======== INPUT RECORDS ========

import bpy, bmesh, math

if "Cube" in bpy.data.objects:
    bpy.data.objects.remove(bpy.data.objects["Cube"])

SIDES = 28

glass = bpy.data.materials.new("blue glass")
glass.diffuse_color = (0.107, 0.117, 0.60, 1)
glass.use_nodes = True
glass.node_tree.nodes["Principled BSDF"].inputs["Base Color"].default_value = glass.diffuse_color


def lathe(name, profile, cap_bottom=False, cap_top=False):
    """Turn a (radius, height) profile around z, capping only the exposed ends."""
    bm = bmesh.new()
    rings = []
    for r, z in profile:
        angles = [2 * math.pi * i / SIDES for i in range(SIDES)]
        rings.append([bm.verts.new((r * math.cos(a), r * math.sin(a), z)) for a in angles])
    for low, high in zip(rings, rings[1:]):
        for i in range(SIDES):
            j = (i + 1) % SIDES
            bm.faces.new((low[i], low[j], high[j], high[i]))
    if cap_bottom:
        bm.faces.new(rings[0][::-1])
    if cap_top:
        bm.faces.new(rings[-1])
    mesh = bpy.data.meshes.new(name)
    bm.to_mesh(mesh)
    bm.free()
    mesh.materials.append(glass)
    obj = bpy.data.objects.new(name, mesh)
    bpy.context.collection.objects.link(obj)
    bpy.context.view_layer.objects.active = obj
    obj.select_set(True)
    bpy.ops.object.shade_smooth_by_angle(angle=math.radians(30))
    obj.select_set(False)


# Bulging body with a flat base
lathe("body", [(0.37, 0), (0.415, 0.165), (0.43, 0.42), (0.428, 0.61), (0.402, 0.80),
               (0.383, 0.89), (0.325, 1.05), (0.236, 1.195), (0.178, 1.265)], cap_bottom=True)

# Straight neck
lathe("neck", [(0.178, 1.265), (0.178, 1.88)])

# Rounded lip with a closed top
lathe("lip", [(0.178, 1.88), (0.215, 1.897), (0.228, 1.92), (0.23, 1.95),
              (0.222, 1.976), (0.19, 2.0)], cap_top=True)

========

Leaving every word in place, output the whole listing above.

» **COMPLETED TASK**
import bpy, bmesh, math

if "Cube" in bpy.data.objects:
    bpy.data.objects.remove(bpy.data.objects["Cube"])

SIDES = 28

glass = bpy.data.materials.new("blue glass")
glass.diffuse_color = (0.107, 0.117, 0.60, 1)
glass.use_nodes = True
glass.node_tree.nodes["Principled BSDF"].inputs["Base Color"].default_value = glass.diffuse_color


def lathe(name, profile, cap_bottom=False, cap_top=False):
    """Turn a (radius, height) profile around z, capping only the exposed ends."""
    bm = bmesh.new()
    rings = []
    for r, z in profile:
        angles = [2 * math.pi * i / SIDES for i in range(SIDES)]
        rings.append([bm.verts.new((r * math.cos(a), r * math.sin(a), z)) for a in angles])
    for low, high in zip(rings, rings[1:]):
        for i in range(SIDES):
            j = (i + 1) % SIDES
            bm.faces.new((low[i], low[j], high[j], high[i]))
    if cap_bottom:
        bm.faces.new(rings[0][::-1])
    if cap_top:
        bm.faces.new(rings[-1])
    mesh = bpy.data.meshes.new(name)
    bm.to_mesh(mesh)
    bm.free()
    mesh.materials.append(glass)
    obj = bpy.data.objects.new(name, mesh)
    bpy.context.collection.objects.link(obj)
    bpy.context.view_layer.objects.active = obj
    obj.select_set(True)
    bpy.ops.object.shade_smooth_by_angle(angle=math.radians(30))
    obj.select_set(False)


# Bulging body with a flat base
lathe("body", [(0.37, 0), (0.415, 0.165), (0.43, 0.42), (0.428, 0.61), (0.402, 0.80),
               (0.383, 0.89), (0.325, 1.05), (0.236, 1.195), (0.178, 1.265)], cap_bottom=True)

# Straight neck
lathe("neck", [(0.178, 1.265), (0.178, 1.88)])

# Rounded lip with a closed top
lathe("lip", [(0.178, 1.88), (0.215, 1.897), (0.228, 1.92), (0.23, 1.95),
              (0.222, 1.976), (0.19, 2.0)], cap_top=True)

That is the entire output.